• Problem description:
Repeat all the lines below exactly, but omit the pictures.

[Document images with source code]
━━━

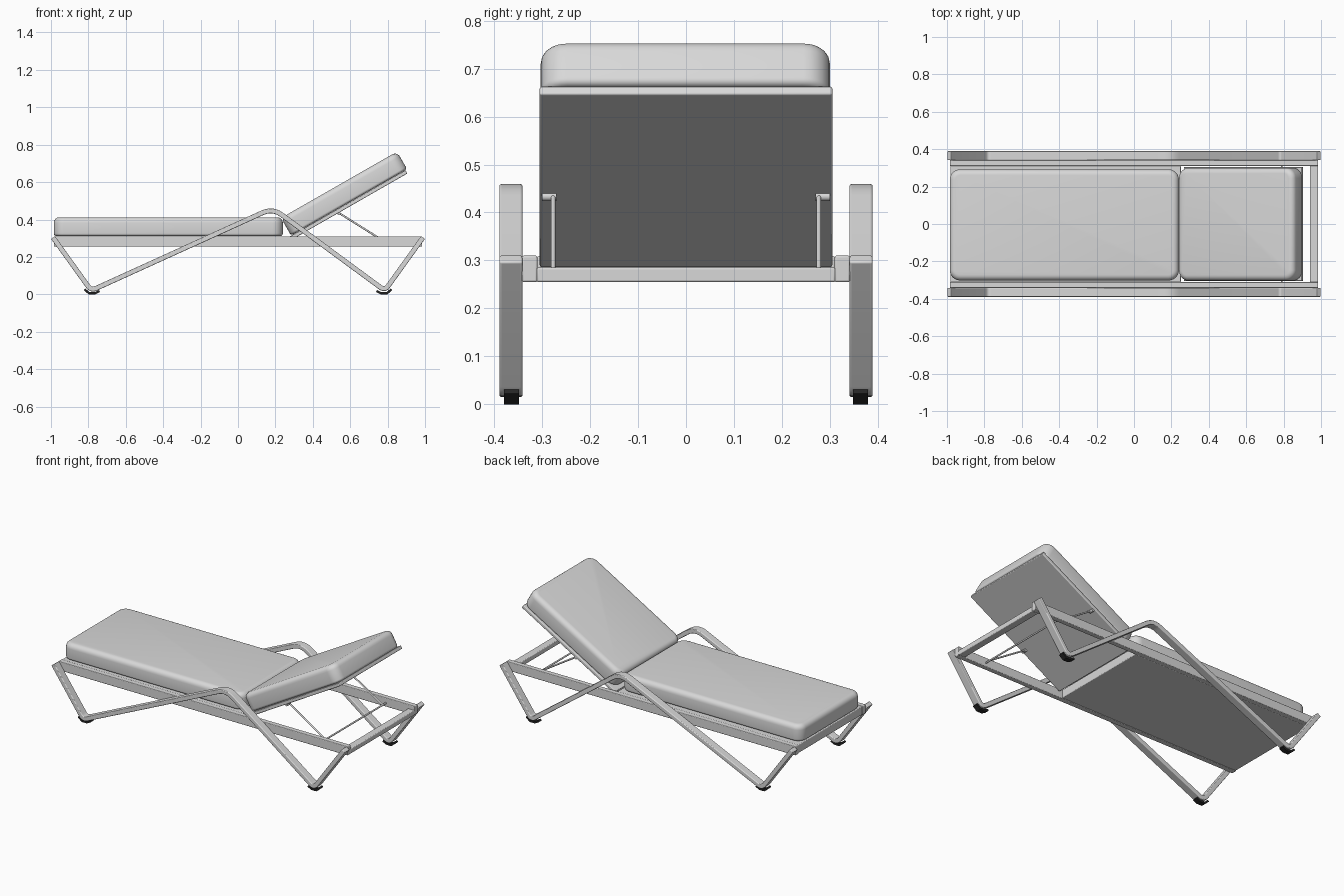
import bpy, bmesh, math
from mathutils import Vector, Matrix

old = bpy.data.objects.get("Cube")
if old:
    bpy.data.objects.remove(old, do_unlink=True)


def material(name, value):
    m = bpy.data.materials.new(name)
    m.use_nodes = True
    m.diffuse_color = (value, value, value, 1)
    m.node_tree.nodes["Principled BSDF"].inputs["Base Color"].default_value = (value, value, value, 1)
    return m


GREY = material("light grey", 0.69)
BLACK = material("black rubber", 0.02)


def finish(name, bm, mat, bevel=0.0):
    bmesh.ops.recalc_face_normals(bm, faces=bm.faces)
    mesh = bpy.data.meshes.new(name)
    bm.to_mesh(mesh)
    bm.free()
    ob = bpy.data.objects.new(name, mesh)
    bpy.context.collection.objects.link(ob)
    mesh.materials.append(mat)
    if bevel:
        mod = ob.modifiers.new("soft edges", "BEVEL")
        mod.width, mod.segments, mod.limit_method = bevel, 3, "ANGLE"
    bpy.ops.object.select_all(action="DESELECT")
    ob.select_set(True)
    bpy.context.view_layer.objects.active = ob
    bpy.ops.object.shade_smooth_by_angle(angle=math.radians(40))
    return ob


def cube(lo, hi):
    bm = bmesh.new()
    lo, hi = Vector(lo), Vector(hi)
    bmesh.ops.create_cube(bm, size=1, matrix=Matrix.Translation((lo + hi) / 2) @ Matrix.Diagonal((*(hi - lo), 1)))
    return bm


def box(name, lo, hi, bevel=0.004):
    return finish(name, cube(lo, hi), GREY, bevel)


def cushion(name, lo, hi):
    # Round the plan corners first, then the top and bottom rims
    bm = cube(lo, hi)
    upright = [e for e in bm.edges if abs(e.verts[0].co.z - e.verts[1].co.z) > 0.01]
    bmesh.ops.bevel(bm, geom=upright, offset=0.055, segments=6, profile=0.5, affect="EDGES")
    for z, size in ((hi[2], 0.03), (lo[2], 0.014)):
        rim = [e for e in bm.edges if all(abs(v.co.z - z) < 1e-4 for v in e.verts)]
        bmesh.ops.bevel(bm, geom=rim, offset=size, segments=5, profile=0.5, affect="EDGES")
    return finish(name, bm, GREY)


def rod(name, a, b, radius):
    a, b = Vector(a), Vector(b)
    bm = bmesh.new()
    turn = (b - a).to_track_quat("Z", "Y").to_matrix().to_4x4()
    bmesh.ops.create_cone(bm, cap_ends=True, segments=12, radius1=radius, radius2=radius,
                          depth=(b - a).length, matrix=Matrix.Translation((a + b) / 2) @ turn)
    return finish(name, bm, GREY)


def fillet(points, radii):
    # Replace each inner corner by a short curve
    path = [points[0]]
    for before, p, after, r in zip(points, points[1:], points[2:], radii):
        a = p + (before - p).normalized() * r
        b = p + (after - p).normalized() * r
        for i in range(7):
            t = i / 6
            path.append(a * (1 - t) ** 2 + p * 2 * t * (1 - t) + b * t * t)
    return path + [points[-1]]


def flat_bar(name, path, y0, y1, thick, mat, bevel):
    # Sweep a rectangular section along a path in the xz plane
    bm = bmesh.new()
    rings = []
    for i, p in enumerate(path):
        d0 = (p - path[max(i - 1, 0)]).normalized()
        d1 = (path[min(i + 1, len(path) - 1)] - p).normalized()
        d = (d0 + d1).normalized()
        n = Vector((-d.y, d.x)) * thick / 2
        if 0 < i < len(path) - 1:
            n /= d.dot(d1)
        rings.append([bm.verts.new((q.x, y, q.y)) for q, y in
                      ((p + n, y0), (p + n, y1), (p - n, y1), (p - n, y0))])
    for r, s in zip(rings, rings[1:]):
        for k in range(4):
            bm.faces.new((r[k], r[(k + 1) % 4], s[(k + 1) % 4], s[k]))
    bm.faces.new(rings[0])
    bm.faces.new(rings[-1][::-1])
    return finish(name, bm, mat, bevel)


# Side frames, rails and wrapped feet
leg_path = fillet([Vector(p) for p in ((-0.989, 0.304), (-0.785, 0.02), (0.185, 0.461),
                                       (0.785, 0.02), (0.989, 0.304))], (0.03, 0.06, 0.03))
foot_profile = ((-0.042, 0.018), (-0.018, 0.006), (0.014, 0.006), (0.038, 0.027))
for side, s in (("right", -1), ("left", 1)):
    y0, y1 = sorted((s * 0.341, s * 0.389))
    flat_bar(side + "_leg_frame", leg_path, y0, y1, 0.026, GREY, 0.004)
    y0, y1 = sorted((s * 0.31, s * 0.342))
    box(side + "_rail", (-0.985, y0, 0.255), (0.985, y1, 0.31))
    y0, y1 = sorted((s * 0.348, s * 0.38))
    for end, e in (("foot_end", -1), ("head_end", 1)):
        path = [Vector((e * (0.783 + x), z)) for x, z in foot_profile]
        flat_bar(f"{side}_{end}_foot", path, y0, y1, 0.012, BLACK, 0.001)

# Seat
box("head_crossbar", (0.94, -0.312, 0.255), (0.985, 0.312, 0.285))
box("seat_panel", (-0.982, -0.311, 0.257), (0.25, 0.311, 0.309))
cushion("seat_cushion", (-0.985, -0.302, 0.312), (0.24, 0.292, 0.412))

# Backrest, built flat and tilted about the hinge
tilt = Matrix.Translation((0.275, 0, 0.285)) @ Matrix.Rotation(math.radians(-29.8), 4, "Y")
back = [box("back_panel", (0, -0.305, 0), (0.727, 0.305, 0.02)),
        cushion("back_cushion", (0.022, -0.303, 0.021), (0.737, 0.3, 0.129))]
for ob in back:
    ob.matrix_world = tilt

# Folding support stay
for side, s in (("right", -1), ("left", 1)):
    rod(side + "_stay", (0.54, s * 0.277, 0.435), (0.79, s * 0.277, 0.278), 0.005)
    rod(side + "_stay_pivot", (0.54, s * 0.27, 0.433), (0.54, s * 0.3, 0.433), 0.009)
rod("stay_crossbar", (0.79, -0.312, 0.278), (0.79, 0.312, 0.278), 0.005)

━━━

• Written response:
import bpy, bmesh, math
from mathutils import Vector, Matrix

old = bpy.data.objects.get("Cube")
if old:
    bpy.data.objects.remove(old, do_unlink=True)


def material(name, value):
    m = bpy.data.materials.new(name)
    m.use_nodes = True
    m.diffuse_color = (value, value, value, 1)
    m.node_tree.nodes["Principled BSDF"].inputs["Base Color"].default_value = (value, value, value, 1)
    return m


GREY = material("light grey", 0.69)
BLACK = material("black rubber", 0.02)


def finish(name, bm, mat, bevel=0.0):
    bmesh.ops.recalc_face_normals(bm, faces=bm.faces)
    mesh = bpy.data.meshes.new(name)
    bm.to_mesh(mesh)
    bm.free()
    ob = bpy.data.objects.new(name, mesh)
    bpy.context.collection.objects.link(ob)
    mesh.materials.append(mat)
    if bevel:
        mod = ob.modifiers.new("soft edges", "BEVEL")
        mod.width, mod.segments, mod.limit_method = bevel, 3, "ANGLE"
    bpy.ops.object.select_all(action="DESELECT")
    ob.select_set(True)
    bpy.context.view_layer.objects.active = ob
    bpy.ops.object.shade_smooth_by_angle(angle=math.radians(40))
    return ob


def cube(lo, hi):
    bm = bmesh.new()
    lo, hi = Vector(lo), Vector(hi)
    bmesh.ops.create_cube(bm, size=1, matrix=Matrix.Translation((lo + hi) / 2) @ Matrix.Diagonal((*(hi - lo), 1)))
    return bm


def box(name, lo, hi, bevel=0.004):
    return finish(name, cube(lo, hi), GREY, bevel)


def cushion(name, lo, hi):
    # Round the plan corners first, then the top and bottom rims
    bm = cube(lo, hi)
    upright = [e for e in bm.edges if abs(e.verts[0].co.z - e.verts[1].co.z) > 0.01]
    bmesh.ops.bevel(bm, geom=upright, offset=0.055, segments=6, profile=0.5, affect="EDGES")
    for z, size in ((hi[2], 0.03), (lo[2], 0.014)):
        rim = [e for e in bm.edges if all(abs(v.co.z - z) < 1e-4 for v in e.verts)]
        bmesh.ops.bevel(bm, geom=rim, offset=size, segments=5, profile=0.5, affect="EDGES")
    return finish(name, bm, GREY)


def rod(name, a, b, radius):
    a, b = Vector(a), Vector(b)
    bm = bmesh.new()
    turn = (b - a).to_track_quat("Z", "Y").to_matrix().to_4x4()
    bmesh.ops.create_cone(bm, cap_ends=True, segments=12, radius1=radius, radius2=radius,
                          depth=(b - a).length, matrix=Matrix.Translation((a + b) / 2) @ turn)
    return finish(name, bm, GREY)


def fillet(points, radii):
    # Replace each inner corner by a short curve
    path = [points[0]]
    for before, p, after, r in zip(points, points[1:], points[2:], radii):
        a = p + (before - p).normalized() * r
        b = p + (after - p).normalized() * r
        for i in range(7):
            t = i / 6
            path.append(a * (1 - t) ** 2 + p * 2 * t * (1 - t) + b * t * t)
    return path + [points[-1]]


def flat_bar(name, path, y0, y1, thick, mat, bevel):
    # Sweep a rectangular section along a path in the xz plane
    bm = bmesh.new()
    rings = []
    for i, p in enumerate(path):
        d0 = (p - path[max(i - 1, 0)]).normalized()
        d1 = (path[min(i + 1, len(path) - 1)] - p).normalized()
        d = (d0 + d1).normalized()
        n = Vector((-d.y, d.x)) * thick / 2
        if 0 < i < len(path) - 1:
            n /= d.dot(d1)
        rings.append([bm.verts.new((q.x, y, q.y)) for q, y in
                      ((p + n, y0), (p + n, y1), (p - n, y1), (p - n, y0))])
    for r, s in zip(rings, rings[1:]):
        for k in range(4):
            bm.faces.new((r[k], r[(k + 1) % 4], s[(k + 1) % 4], s[k]))
    bm.faces.new(rings[0])
    bm.faces.new(rings[-1][::-1])
    return finish(name, bm, mat, bevel)


# Side frames, rails and wrapped feet
leg_path = fillet([Vector(p) for p in ((-0.989, 0.304), (-0.785, 0.02), (0.185, 0.461),
                                       (0.785, 0.02), (0.989, 0.304))], (0.03, 0.06, 0.03))
foot_profile = ((-0.042, 0.018), (-0.018, 0.006), (0.014, 0.006), (0.038, 0.027))
for side, s in (("right", -1), ("left", 1)):
    y0, y1 = sorted((s * 0.341, s * 0.389))
    flat_bar(side + "_leg_frame", leg_path, y0, y1, 0.026, GREY, 0.004)
    y0, y1 = sorted((s * 0.31, s * 0.342))
    box(side + "_rail", (-0.985, y0, 0.255), (0.985, y1, 0.31))
    y0, y1 = sorted((s * 0.348, s * 0.38))
    for end, e in (("foot_end", -1), ("head_end", 1)):
        path = [Vector((e * (0.783 + x), z)) for x, z in foot_profile]
        flat_bar(f"{side}_{end}_foot", path, y0, y1, 0.012, BLACK, 0.001)

# Seat
box("head_crossbar", (0.94, -0.312, 0.255), (0.985, 0.312, 0.285))
box("seat_panel", (-0.982, -0.311, 0.257), (0.25, 0.311, 0.309))
cushion("seat_cushion", (-0.985, -0.302, 0.312), (0.24, 0.292, 0.412))

# Backrest, built flat and tilted about the hinge
tilt = Matrix.Translation((0.275, 0, 0.285)) @ Matrix.Rotation(math.radians(-29.8), 4, "Y")
back = [box("back_panel", (0, -0.305, 0), (0.727, 0.305, 0.02)),
        cushion("back_cushion", (0.022, -0.303, 0.021), (0.737, 0.3, 0.129))]
for ob in back:
    ob.matrix_world = tilt

# Folding support stay
for side, s in (("right", -1), ("left", 1)):
    rod(side + "_stay", (0.54, s * 0.277, 0.435), (0.79, s * 0.277, 0.278), 0.005)
    rod(side + "_stay_pivot", (0.54, s * 0.27, 0.433), (0.54, s * 0.3, 0.433), 0.009)
rod("stay_crossbar", (0.79, -0.312, 0.278), (0.79, 0.312, 0.278), 0.005)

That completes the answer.